■ **WHAT IS NEEDED**: Could you set down exactly the lines in the records below between the line holding "[x0, yBack, zBack]];" and the line holding "const geometry = new", inclusive?

SUPPLIED MATERIAL Start Marker

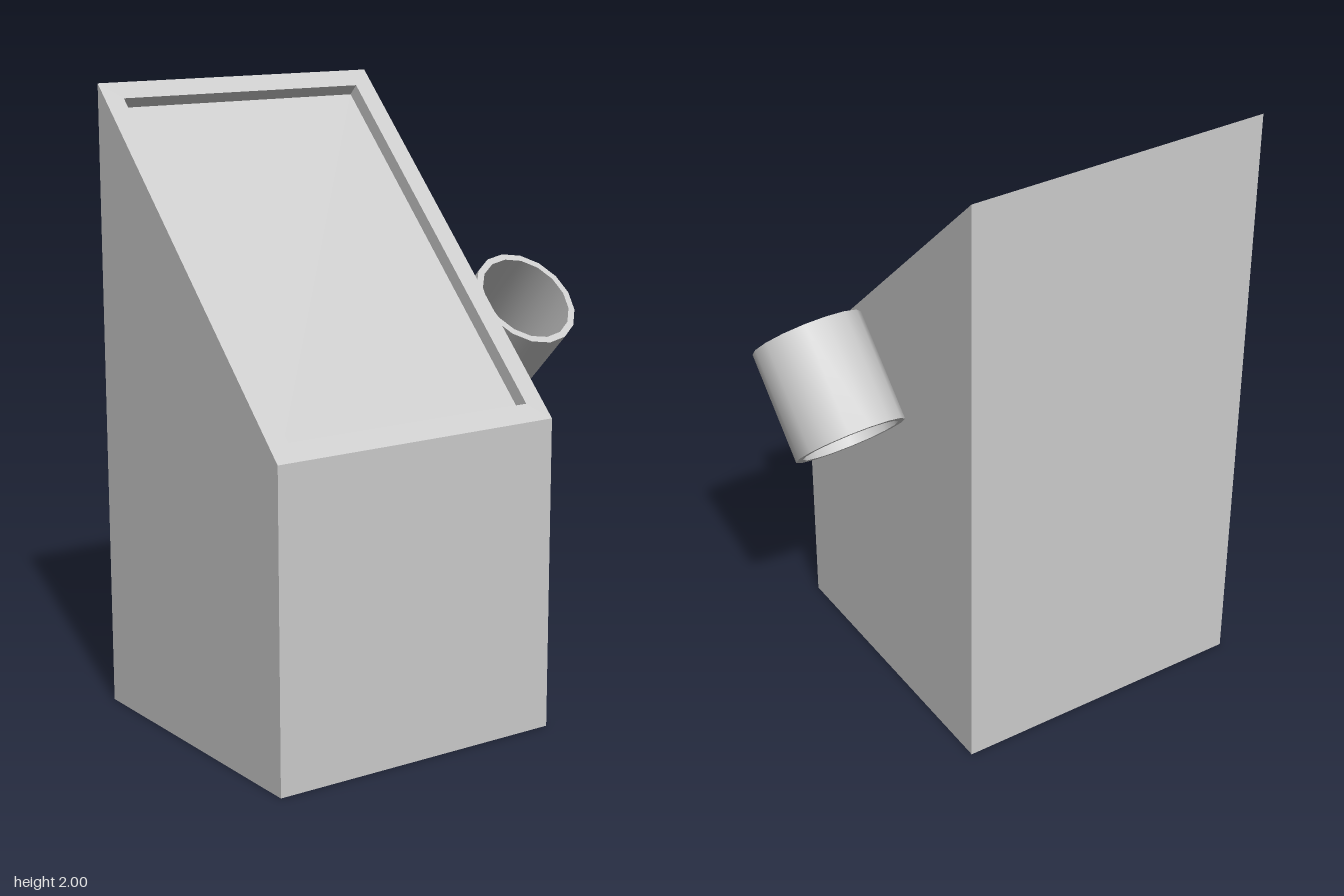
import * as THREE from 'three';
import { toCreasedNormals } from 'three/addons/utils/BufferGeometryUtils.js';

const material = new THREE.MeshStandardMaterial({ color: 0xcccccc });

// Four corners, front pair first; the height at front and back may differ.
function ring(x0, x1, zFront, zBack, yFront, yBack) {
  return [[x0, yFront, zFront], [x1, yFront, zFront], [x1, yBack, zBack], [x0, yBack, zBack]];
}

// Joins successive rings with quads and closes both ends, flat shaded.
function loftRings(rings) {
  const positions = [];
  const quad = (a, b, c, d) => positions.push(...a, ...b, ...c, ...a, ...c, ...d);
  for (let r = 0; r < rings.length - 1; r++) {
    for (let i = 0; i < 4; i++) {
      const j = (i + 1) % 4;
      quad(rings[r][i], rings[r][j], rings[r + 1][j], rings[r + 1][i]);
    }
  }
  const [p, q, s, t] = rings[0];
  quad(t, s, q, p);
  quad(...rings[rings.length - 1]);
  const geometry = new THREE.BufferGeometry();
  geometry.setAttribute('position', new THREE.Float32BufferAttribute(positions, 3));
  geometry.computeVertexNormals();
  return geometry;
}

export function createModel() {
  const group = new THREE.Group();

  // Cabinet with a 45 degree sloping top and a shallow recessed panel
  const x0 = -0.677, x1 = 0.323, border = 0.065;
  const m = border * Math.SQRT1_2; // border measured along y and z
  const sink = 0.032;              // recess depth measured along y and z
  const cabinet = new THREE.Mesh(loftRings([
    ring(x0, x1, 0.5, -0.5, 0, 0),
    ring(x0, x1, 0.5, -0.5, 1, 2),
    ring(x0 + border, x1 - border, 0.5 - m, -0.5 + m, 1 + m, 2 - m),
    ring(x0 + border, x1 - border, 0.5 - m - sink, -0.5 + m - sink, 1 + m - sink, 2 - m - sink),
  ]), material);
  cabinet.name = 'cabinet';
  group.add(cabinet);

  // Open tube on the left side, square to the slope
  const outer = 0.177, inner = 0.155, half = 0.177;
  const profile = [
    [inner, -half], [outer, -half], [outer, half], [inner, half], [inner, -half],
  ].map(([r, y]) => new THREE.Vector2(r, y));
  const tube = new THREE.Mesh(
    toCreasedNormals(new THREE.LatheGeometry(profile, 16), 0.6), material);
  tube.name = 'sideTube';
  tube.rotation.x = Math.PI / 4;
  tube.position.set(0.5, 1.18, 0.025);
  group.add(tube);

  return group;
}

SUPPLIED MATERIAL End Marker

■ **YOUR RESPONSE**:
  return [[x0, yFront, zFront], [x1, yFront, zFront], [x1, yBack, zBack], [x0, yBack, zBack]];
}

// Joins successive rings with quads and closes both ends, flat shaded.
function loftRings(rings) {
  const positions = [];
  const quad = (a, b, c, d) => positions.push(...a, ...b, ...c, ...a, ...c, ...d);
  for (let r = 0; r < rings.length - 1; r++) {
    for (let i = 0; i < 4; i++) {
      const j = (i + 1) % 4;
      quad(rings[r][i], rings[r][j], rings[r + 1][j], rings[r + 1][i]);
    }
  }
  const [p, q, s, t] = rings[0];
  quad(t, s, q, p);
  quad(...rings[rings.length - 1]);
  const geometry = new THREE.BufferGeometry();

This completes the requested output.